# TASK
Copy out the entries below exactly as they stand, but only from the line containing "ring, .025, .012, Y)" through the line containing "(.95, .11)], 6)".

# INPUT RECORDS

↓

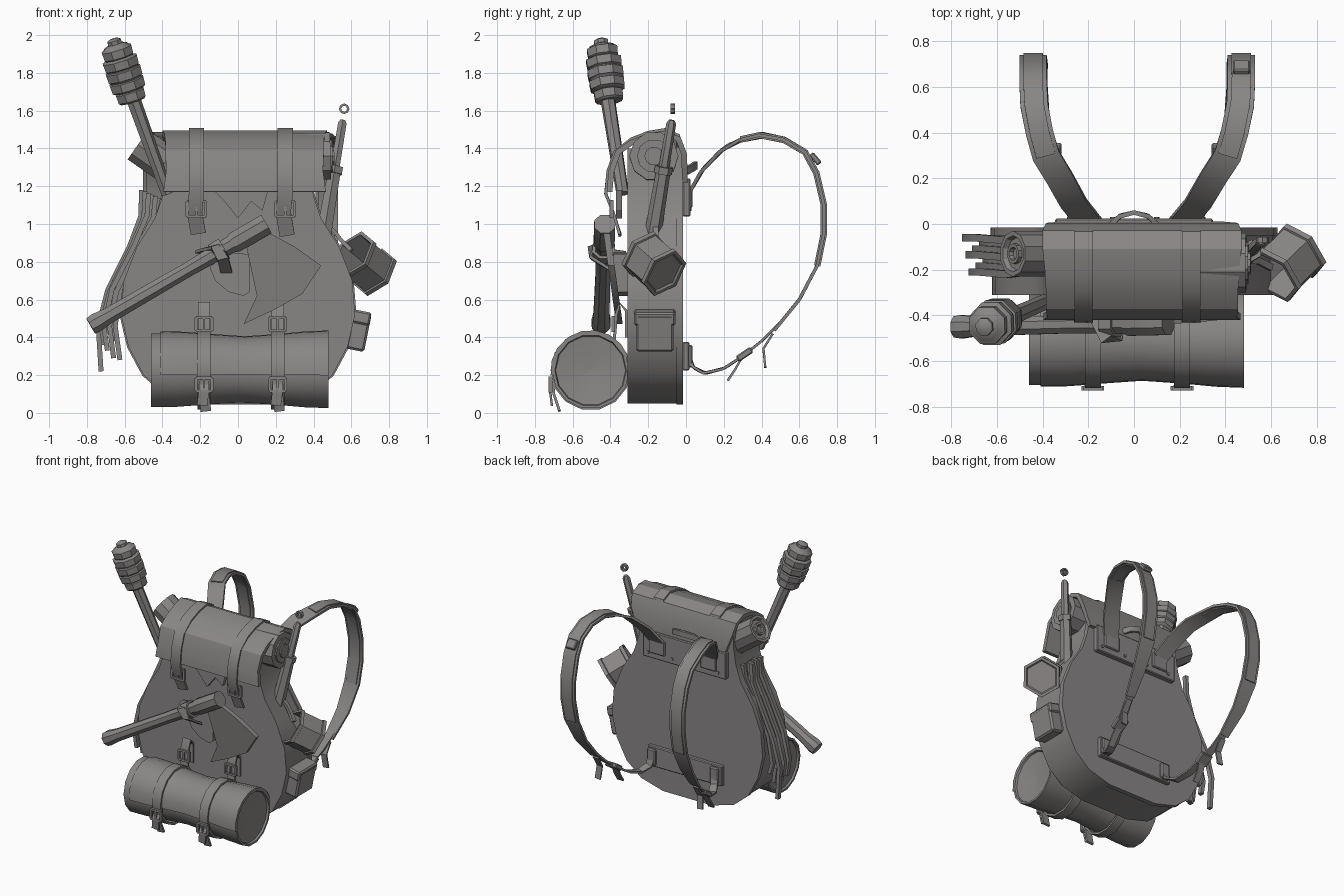
import bpy, bmesh, math, random
from mathutils import Vector as V, Matrix, Euler

if "Cube" in bpy.data.objects:
    bpy.data.objects.remove(bpy.data.objects["Cube"])

random.seed(4)
grey = bpy.data.materials.new("warm_grey")
grey.diffuse_color = (0.25, 0.24, 0.235, 1)
grey.use_nodes = True
grey.node_tree.nodes["Principled BSDF"].inputs["Base Color"].default_value = grey.diffuse_color
X, Y = V((1, 0, 0)), V((0, 1, 0))


def finish(name, bm):
    bmesh.ops.recalc_face_normals(bm, faces=bm.faces)
    me = bpy.data.meshes.new(name)
    bm.to_mesh(me)
    bm.free()
    me.materials.append(grey)
    ob = bpy.data.objects.new(name, me)
    bpy.context.collection.objects.link(ob)
    return ob


def skin(rings, cap=True):
    """Join rings of points into a closed skin."""
    bm = bmesh.new()
    vs = [[bm.verts.new(p) for p in r] for r in rings]
    n = len(rings[0])
    for a, b in zip(vs, vs[1:]):
        for i in range(n):
            bm.faces.new((a[i], a[(i + 1) % n], b[(i + 1) % n], b[i]))
    if cap:
        bm.faces.new(vs[0])
        bm.faces.new(vs[-1])
    return bm


def prism(name, pts, y0, y1, lean=0, z0=0):
    """Front-view outline given thickness in y; lean shifts y with height."""
    return finish(name, skin([[(x, y + lean * (z - z0), z) for x, z in pts] for y in (y0, y1)]))


def ribbon(name, pts, width, thick, side=X):
    """Flat band swept along points; width may vary per point."""
    pts = [V(p) for p in pts]
    rings = []
    for i, p in enumerate(pts):
        t = (pts[min(i + 1, len(pts) - 1)] - pts[max(i - 1, 0)]).normalized()
        w = (side - t * side.dot(t)).normalized()
        n = w.cross(t) * thick / 2
        w = w * (width[i] if isinstance(width, list) else width) / 2
        rings.append([p + w + n, p - w + n, p - w - n, p + w - n])
    return finish(name, skin(rings))


def lathe(name, a, b, profile, sides=10):
    """Turned shape: profile is (fraction along a-b, radius)."""
    a, b = V(a), V(b)
    ax = (b - a).normalized()
    u = ax.cross(Y if abs(ax.y) < .9 else X).normalized()
    v = ax.cross(u)
    ang = [2 * math.pi * (i + .5) / sides for i in range(sides)]
    return finish(name, skin([[a.lerp(b, t) + (u * math.cos(k) + v * math.sin(k)) * r for k in ang] for t, r in profile]))


def box(name, loc, size, rot=(0, 0, 0), bevel=0.0):
    bm = bmesh.new()
    bmesh.ops.create_cube(bm, size=1, matrix=Matrix.LocRotScale(V(loc), Euler(rot), V(size)))
    if bevel:
        bmesh.ops.bevel(bm, geom=bm.edges[:], offset=bevel, segments=1, affect='EDGES')
    return finish(name, bm)


def buckle(name, loc, w, h, rot=(0, 0, 0)):
    """Open rectangular frame with a pin."""
    m = Matrix.LocRotScale(V(loc), Euler(rot), None)
    for dx, dz, sx, sz in ((w/2, 0, .014, h), (-w/2, 0, .014, h), (0, h/2, w, .014), (0, -h/2, w, .014), (0, 0, .012, h)):
        box(name, m @ V((dx, 0, dz)), (sx, .02, sz), rot)


# Pear-shaped pack body with rear panel rim
half = [(.2, .05), (.38, .1), (.5, .2), (.58, .35), (.62, .52), (.605, .7), (.535, .88),
        (.44, 1.03), (.4, 1.15), (.38, 1.28), (.38, 1.4)]
outline = half + [(-x, z) for x, z in reversed(half)]
prism("pack_body", outline, -.31, -.03)
prism("back_panel", [(x * 1.012, .6 + (z - .6) * 1.01) for x, z in outline], -.05, -.015)

# Lid wrapped over the top, and the rolled cloth underneath
lid = [(-.405, 1.17), (-.395, 1.28), (-.36, 1.38), (-.29, 1.43), (-.2, 1.465), (-.11, 1.48),
       (-.04, 1.45), (-.01, 1.37), (-.005, 1.22)]
ribbon("lid", [(.035, y, z) for y, z in lid], [.86, .83, .84, .84, .85, .87, .87, .84, .72], .03)
for r, x in ((.13, .49), (.09, .5), (.05, .51)):
    lathe("lid_roll", (-.36, -.17, 1.34), (x, -.17, 1.36), [(0, r), (1, r)])
prism("torn_pocket_flap", [(-.13, 1.18), (.16, 1.18), (.13, 1.07), (.07, 1.12), (0, 1.03), (-.08, 1.13)], -.37, -.34)

# Rolled map poking out on the left
a, b = (-.2, -.13, 1.19), (-.53, -.13, 1.42)
lathe("map_roll", a, b, [(0, .1), (1, .1), (1, .08), (.95, .07)])
lathe("map_roll_core", a, b, [(0, .045), (1, .045), (1, .03), (.95, .025)])

# Lid straps with buckles
for x, end in ((-.22, .95), (.25, .94)):
    path = [(x, y - .018 if y < -.3 else y, z + (.02 if -.3 < y < -.03 else 0)) for y, z in lid[1:-1]]
    ribbon("lid_strap", [(x + .01, -.35, end), (x - .01, -.385, 1.06), (x, -.425, 1.16)] + path, .08, .016)
    buckle("lid_buckle", (x, -.395, 1.08), .1, .08)

# Bedroll, waisted by its straps, with dented ends
BY, BZ = -.505, .225
waist = [(0, .2), (.14, .198), (.28, .188), (.5, .174), (.72, .188), (.86, .2), (1, .205)]
lathe("bedroll", (-.46, BY, BZ), (.48, BY, BZ), [(.04, .01), (.015, .18), (0, .185)] + waist + [(1, .19), (.985, .185), (.96, .01)], 14)


def arc(x, r, a0, a1, n):
    ks = [math.radians(a0 + (a1 - a0) * i / n) for i in range(n + 1)]
    return [(x, BY + r * math.cos(k), BZ + r * math.sin(k)) for k in ks]


finish("bedroll_flap", skin([arc(-.41 + .89 * t, r + .008, 20, 187, 8) + arc(-.41 + .89 * t, r - .012, 187, 20, 8)
                             for t, r in waist]))
for x in (-.18, .21):
    ribbon("bedroll_strap", arc(x, .204, 0, 360, 14), .07, .016)
    ribbon("bedroll_hanger", [(x, -.38, .39), (x, -.375, .44), (x, -.37, .52), (x, -.35, .58), (x, -.315, .54), (x, -.315, .4)], .065, .016)
    ribbon("bedroll_strap_tail", [(x, -.705, .17), (x, -.7, .1), (x + .01, -.67, .01)], .055, .014)
    ribbon("bedroll_strap_tail", [(x, -.7, .16), (x, -.72, .12), (x - .01, -.71, .04)], .055, .012)
    buckle("bedroll_buckle", (x, -.718, .15), .085, .07)
    buckle("bedroll_buckle", (x, -.385, .47), .085, .07)

# Axe: handle, collar, blade and leather holder
a, b = (-.78, -.45, .46), (.15, -.43, 1.0)
lathe("axe_handle", a, b, [(0, .05), (.03, .055), (.1, .046), (.55, .042), (.8, .05), (.82, .06), (1, .06)], 8)
lathe("axe_collar", a, b, [(.7, .062), (.76, .065)], 8)
prism("axe_blade", [(.04, .9), (.17, .95), (.3, .88), (.44, .78), (.34, .63), (.2, .55), (.03, .47), (.1, .62), (.07, .76)],
      -.43, -.395, -.14, .9)
prism("axe_holder", [(-.15, .77), (-.06, .85), (.06, .84), (.06, .64), (.03, .62), (-.05, .64), (-.12, .7)], -.385, -.30)
ribbon("axe_strap", [(-.2, -.33, .85), (-.17, -.4, .86), (-.12, -.5, .88), (-.08, -.5, .82), (-.06, -.37, .74)], .06, .016)

# Torch with wrapped head
lathe("torch_stick", (-.375, -.335, 1.16), (-.57, -.42, 1.7), [(0, .034), (1, .04)], 7)
wraps = [(0, .07)]
for i, r in enumerate((.08, .097, .1, .098, .085)):
    t = .18 * i
    wraps += [(t + .01, r * .9), (t + .03, r), (t + .16, r * 1.03), (t + .175, r * .9)]
lathe("torch_head", (-.558, -.405, 1.65), (-.655, -.45, 1.965), wraps + [(.93, .065), (.96, .04), (1.02, .04), (1.05, .02)], 8)

# Hanging leather strands on the left
for i in range(7):
    k, j = i / 6, random.uniform(-.02, .02)
    y = -.06 - .15 * ((i * 3) % 7) / 6
    ribbon("leather_strand", [(-.51 + .11 * k, y, 1.18 - .05 * k), (-.515 + .1 * k, y, 1.05 + j),
                              (-.575 + .07 * k, y - .01, .88), (-.69 + .07 * k, y, .66 + j),
                              (-.74 + .09 * k, y, .46), (-.725 + .1 * k, y, (.22, .36, .33, .42, .29, .38, .28)[i])],
           .032, .026, Y)

# Sheathed blade on the right with pommel ring
a, b = (.45, -.18, .92), (.555, -.075, 1.55)
lathe("sheath", a, b, [(0, .022), (.05, .045), (.6, .038), (.6, .028), (.97, .026), (1, .015)], 6)
lathe("sheath_band", a, b, [(.55, .048), (.61, .048)], 6)
ring = [(.562 + .022 * math.cos(t), -.07, 1.61 + .022 * math.sin(t)) for t in [i * math.pi / 4 for i in range(9)]]
ribbon("pommel_ring", ring, .025, .012, Y)

# Hollow hexagonal cup hanging tilted on the right
c, ax = V((.67, -.17, .79)), V((.62, .6, -.52)).normalized()
lathe("hanging_cup", c - ax * .1, c + ax * .1,
      [(.85, .105), (0, .12), (0, .14), (.12, .14), (.14, .13), (.86, .13), (.88, .14), (1, .14), (1, .12), (.95, .11)], 6)
ribbon("cup_hook", [(.47, -.16, 1.0), (.52, -.16, .95), (.54, -.16, .92), (.6, -.19, .86)], .03, .02, Y)

# Side pocket
box("side_pocket", (.638, -.165, .43), (.1, .2, .2), (0, .2, 0), .012)
box("side_pocket_flap", (.652, -.165, .505), (.1, .22, .07), (0, .2, 0), .01)

# Rear mounting plates and carry handle
box("upper_plate", (0, .003, 1.14), (.69, .04, .2), (0, 0, 0), .006)
box("lower_plate", (0, .0, .3), (.62, .035, .15), (0, 0, 0), .006)
ribbon("carry_handle", [(-.1, .0, 1.28), (-.06, .035, 1.3), (0, .05, 1.31), (.06, .035, 1.3), (.1, .0, 1.28)], .04, .02, V((0, 0, 1)))

# Shoulder straps, mirrored (the left one sits slightly closer in)
path = [(.22, .02, 1.17), (.28, .09, 1.29), (.345, .2, 1.4), (.41, .3, 1.45), (.44, .4, 1.47), (.465, .52, 1.445), (.47, .63, 1.38),
        (.47, .69, 1.27), (.47, .73, 1.1), (.47, .73, .95), (.465, .695, .78), (.455, .6, .6), (.43, .47, .44)]
low = [(.44, .52, .5), (.41, .4, .38), (.38, .3, .3), (.34, .2, .235), (.31, .1, .21), (.28, .04, .24), (.27, .015, .31)]
for s in (1, -.94):
    def m(pts):
        return [(s * x, y, z) for x, y, z in pts]
    ribbon("shoulder_strap", m(path), [.12] * 11 + [.1, .07], .018)
    ribbon("shoulder_pad", m(path[3:11]), .085, .034)
    ribbon("lower_strap", m(low), .055, .014)
    ribbon("strap_tail", m([(.38, .3, .3), (.39, .26, .23), (.39, .22, .17)]), .05, .012)
    ribbon("strap_tail", m([(.43, .46, .42), (.43, .41, .34), (.44, .42, .24)]), .045, .012)
    box("strap_buckle", (s * .385, .31, .31), (.09, .09, .035), (.6, 0, 0), .006)
    box("strap_anchor", (s * .27, .015, .3), (.07, .04, .12), (0, 0, 0), .008)
    box("strap_root", (s * .22, .02, 1.14), (.13, .03, .11), (0, 0, 0), .006)
    for x in (.1, .3):
        lathe("plate_rivet", (s * x, .0, 1.08), (s * x, .03, 1.08), [(0, .012), (1, .012)], 6)
box("pad_clip", (.47, .685, 1.345), (.075, .03, .07), (.7, 0, 0), .006)

# Smooth the rounded faces, keep corners sharp
bpy.ops.object.select_all(action='SELECT')
bpy.context.view_layer.objects.active = bpy.context.selected_objects[0]
bpy.ops.object.shade_smooth_by_angle(angle=math.radians(32))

↑

# ANSWER SECTION
ribbon("pommel_ring", ring, .025, .012, Y)

# Hollow hexagonal cup hanging tilted on the right
c, ax = V((.67, -.17, .79)), V((.62, .6, -.52)).normalized()
lathe("hanging_cup", c - ax * .1, c + ax * .1,
      [(.85, .105), (0, .12), (0, .14), (.12, .14), (.14, .13), (.86, .13), (.88, .14), (1, .14), (1, .12), (.95, .11)], 6)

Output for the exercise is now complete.